Infection of the gum around the impacted or partially erupted wisdom tooth is known as pericoronitis and is the most common reason that wisdom teeth are removed.
This type of infection can range from mild to severe and cause constant pain and swelling. It’s important to see your dentist at the earliest possible opportunity to prevent this type of infection spreading or worsening.
Tooth decay (dental cavities) can occur in the wisdom tooth or the tooth in front. This is seen in about 25-30% of patients and is more common if the wisdom tooth is impacted at an angle against the tooth in front. This may not cause immediate problems however, as tooth decay spreads through the tooth and approaches the nerve of the tooth, an abscess can form. In most situations, removal of just the wisdom tooth will resolve the problem, however, if the tooth decay has affected the tooth in front, it might also have to be removed as a result of the impacted wisdom tooth.

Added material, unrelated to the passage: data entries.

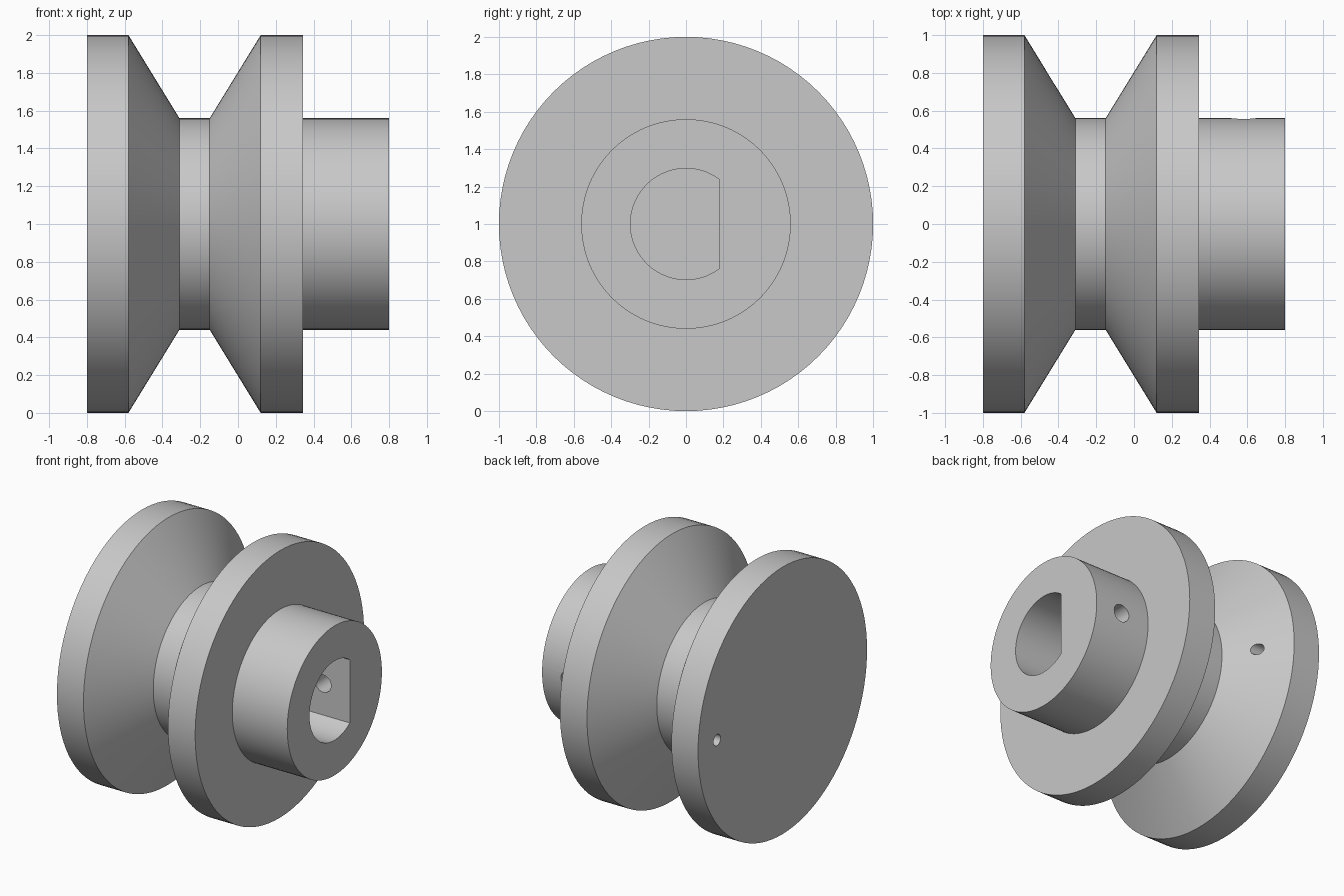
import bpy, bmesh
from math import sin, cos, acos, pi
from mathutils import Vector

cube = bpy.data.objects.get("Cube")
if cube:
    bpy.data.objects.remove(cube)

SEGMENTS = 96
AXIS_Z = 1.0


def make_object(name, bm):
    bmesh.ops.recalc_face_normals(bm, faces=bm.faces)
    mesh = bpy.data.meshes.new(name)
    bm.to_mesh(mesh)
    bm.free()
    obj = bpy.data.objects.new(name, mesh)
    bpy.context.collection.objects.link(obj)
    return obj


def arc(radius, start, end, steps):
    return [(radius * cos(start + (end - start) * i / steps),
             radius * sin(start + (end - start) * i / steps)) for i in range(steps + 1)]


def prism(name, outline, place, direction):
    """Extrude a closed outline; place maps its 2D points into space."""
    bm = bmesh.new()
    face = bm.faces.new([bm.verts.new(place(u, v)) for u, v in outline])
    extruded = bmesh.ops.extrude_face_region(bm, geom=[face])["geom"]
    moved = [g for g in extruded if isinstance(g, bmesh.types.BMVert)]
    bmesh.ops.translate(bm, verts=moved, vec=Vector(direction))
    return make_object(name, bm)


# Pulley body: lathe profile (x, radius) with V groove and hub
profile = [(-0.80, 1), (-0.58, 1), (-0.31, 0.56), (-0.15, 0.56),
           (0.12, 1), (0.345, 1), (0.345, 0.56), (0.80, 0.56)]
bm = bmesh.new()
rings = []
for x, r in profile:
    rings.append([bm.verts.new((x, u, AXIS_Z + v))
                  for u, v in arc(r, 0, 2 * pi, SEGMENTS)[:-1]])
for a, b in zip(rings, rings[1:]):
    for i in range(SEGMENTS):
        j = (i + 1) % SEGMENTS
        bm.faces.new((a[i], a[j], b[j], b[i]))
bm.faces.new(rings[0])
bm.faces.new(rings[-1])
pulley = make_object("pulley", bm)

# D-shaped shaft bore, blind, open at the hub end
bore_radius, flat_y = 0.297, 0.18
half = acos(flat_y / bore_radius)
bore = prism("bore_cutter", arc(bore_radius, half, 2 * pi - half, 64),
             lambda u, v: (-0.3, u, AXIS_Z + v), (1.3, 0, 0))

# Set screw hole through the hub wall into the flat of the bore
screw = prism("set_screw_cutter", arc(0.065, 0, 2 * pi, 32)[:-1],
              lambda u, v: (0.58 + u, 0.05, AXIS_Z + v), (0, 0.7, 0))

# Small cord hole through the left flange
cord = prism("cord_hole_cutter", arc(0.042, 0, 2 * pi, 32)[:-1],
             lambda u, v: (-0.9, 0.775 + u, AXIS_Z + v), (0.7, 0, 0))

# Cut the holes and apply
cutters = (bore, screw, cord)
for cutter in cutters:
    cutter.hide_render = True
    mod = pulley.modifiers.new(cutter.name, "BOOLEAN")
    mod.operation = "DIFFERENCE"
    mod.solver = "EXACT"
    mod.object = cutter
bpy.context.view_layer.update()
evaluated = pulley.evaluated_get(bpy.context.evaluated_depsgraph_get())
cut_mesh = bpy.data.meshes.new_from_object(evaluated)
pulley.modifiers.clear()
pulley.data = cut_mesh
for cutter in cutters:
    bpy.data.objects.remove(cutter)

# Plain grey material
grey = bpy.data.materials.new("light grey")
grey.use_nodes = True
colour = (0.58, 0.58, 0.58, 1)
grey.diffuse_color = colour
grey.node_tree.nodes["Principled BSDF"].inputs["Base Color"].default_value = colour
pulley.data.materials.clear()
pulley.data.materials.append(grey)

# Smooth round surfaces, crisp rims
bpy.ops.object.select_all(action="DESELECT")
pulley.select_set(True)
bpy.context.view_layer.objects.active = pulley
bpy.ops.object.shade_smooth_by_angle(angle=pi / 6)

Stiffness and pain in the jaw is also common; as wisdom teeth emerge, they can start to shift the teeth and jawline. Experiencing difficulty moving and opening the jaw can also be an indicator.
All teeth form within a ‘sack’ in the jaw bone. Occasionally this sack can expand like a balloon, which is called a cyst. Over time this can become larger and cause problems. We see this in less than one percent of patients and it’s generally diagnosed from x-rays. Symptoms of a cyst can range from nothing at all to severe pain.

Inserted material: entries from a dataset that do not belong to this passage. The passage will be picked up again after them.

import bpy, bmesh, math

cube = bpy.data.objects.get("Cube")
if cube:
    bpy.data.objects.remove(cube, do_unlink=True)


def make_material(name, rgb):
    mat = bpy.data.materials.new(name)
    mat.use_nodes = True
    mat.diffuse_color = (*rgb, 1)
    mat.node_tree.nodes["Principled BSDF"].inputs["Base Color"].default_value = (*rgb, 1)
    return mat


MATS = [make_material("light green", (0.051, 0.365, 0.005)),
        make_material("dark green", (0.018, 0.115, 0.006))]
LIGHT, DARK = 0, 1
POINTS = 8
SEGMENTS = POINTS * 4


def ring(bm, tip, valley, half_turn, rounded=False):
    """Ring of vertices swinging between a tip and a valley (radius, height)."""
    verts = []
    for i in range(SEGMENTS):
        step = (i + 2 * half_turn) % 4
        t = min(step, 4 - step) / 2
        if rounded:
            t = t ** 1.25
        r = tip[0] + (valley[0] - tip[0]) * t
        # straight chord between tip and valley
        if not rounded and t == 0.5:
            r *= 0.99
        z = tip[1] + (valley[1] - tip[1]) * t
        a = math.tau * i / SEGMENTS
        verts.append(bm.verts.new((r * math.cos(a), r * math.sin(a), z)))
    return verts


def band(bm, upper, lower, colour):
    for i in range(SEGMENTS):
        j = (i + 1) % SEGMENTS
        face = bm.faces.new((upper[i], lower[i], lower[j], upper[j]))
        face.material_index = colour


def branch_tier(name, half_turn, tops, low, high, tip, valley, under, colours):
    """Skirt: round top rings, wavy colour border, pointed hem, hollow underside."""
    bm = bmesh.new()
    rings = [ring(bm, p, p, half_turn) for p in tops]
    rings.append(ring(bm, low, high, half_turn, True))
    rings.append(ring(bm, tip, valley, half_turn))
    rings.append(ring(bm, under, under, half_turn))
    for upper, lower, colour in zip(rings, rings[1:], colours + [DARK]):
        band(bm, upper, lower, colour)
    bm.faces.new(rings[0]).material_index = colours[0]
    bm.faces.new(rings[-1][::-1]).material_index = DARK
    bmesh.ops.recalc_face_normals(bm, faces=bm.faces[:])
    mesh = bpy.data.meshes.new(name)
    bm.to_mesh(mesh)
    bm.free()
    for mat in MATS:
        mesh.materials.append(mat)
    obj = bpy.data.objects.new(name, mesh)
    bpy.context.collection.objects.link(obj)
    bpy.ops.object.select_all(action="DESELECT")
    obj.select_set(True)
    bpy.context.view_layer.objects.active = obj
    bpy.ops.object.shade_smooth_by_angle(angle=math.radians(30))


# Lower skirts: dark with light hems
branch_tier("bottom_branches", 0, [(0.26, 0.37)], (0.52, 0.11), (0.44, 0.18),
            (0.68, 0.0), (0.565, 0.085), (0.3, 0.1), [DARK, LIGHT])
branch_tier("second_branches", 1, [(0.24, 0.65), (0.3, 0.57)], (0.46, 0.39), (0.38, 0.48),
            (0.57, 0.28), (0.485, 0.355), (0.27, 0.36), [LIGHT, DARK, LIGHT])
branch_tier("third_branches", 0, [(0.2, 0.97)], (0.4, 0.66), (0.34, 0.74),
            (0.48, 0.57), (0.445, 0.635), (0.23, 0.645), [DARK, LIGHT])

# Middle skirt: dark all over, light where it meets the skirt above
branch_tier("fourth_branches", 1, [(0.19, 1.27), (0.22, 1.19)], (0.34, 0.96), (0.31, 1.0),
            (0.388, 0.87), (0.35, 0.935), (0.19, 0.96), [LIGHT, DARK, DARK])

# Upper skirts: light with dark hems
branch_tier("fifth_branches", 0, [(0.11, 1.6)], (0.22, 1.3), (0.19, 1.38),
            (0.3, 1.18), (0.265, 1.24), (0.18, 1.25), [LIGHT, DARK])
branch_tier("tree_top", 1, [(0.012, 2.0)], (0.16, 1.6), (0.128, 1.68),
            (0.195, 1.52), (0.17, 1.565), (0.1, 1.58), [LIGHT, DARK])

The upper wisdom teeth can sometimes grow upwards into the sinus area. This growth upwards puts pressure on your sinuses, which can cause sinus pain, headaches and general sinus issues.
Symptoms associated with wisdom teeth are best addressed early, given that wisdom teeth don’t usually cause any pain until they start to do damage. The roots of a wisdom tooth are still forming as a teenager, so it’s easier to have them removed at this stage before they create more problems when the roots are fully formed.
However, it’s important to fully understand the risks, benefits and costs involved before agreeing to any medical procedure. Check out our article 7 questions you need to ask your doctor to avoid unnecessary surgery for more information.
When you’re ready to book your dental appointment, our nib First Choice Network should be your first port of call to keep your out-of-pocket expenses low. It’s our community of specially-selected health providers who have agreed to provide nib members with quality healthcare and great customer service at an affordable price.
Dr Rakesh Jivan is a general dental practitioner with close to two decades of clinical experience in private practice. He is the clinical director for education at Pacific Smiles Group responsible for practitioner support and continuing professional development for all practitioners working from Pacific Smiles Dental & nib Dental Care Centres in NSW, VIC, QLD & the ACT.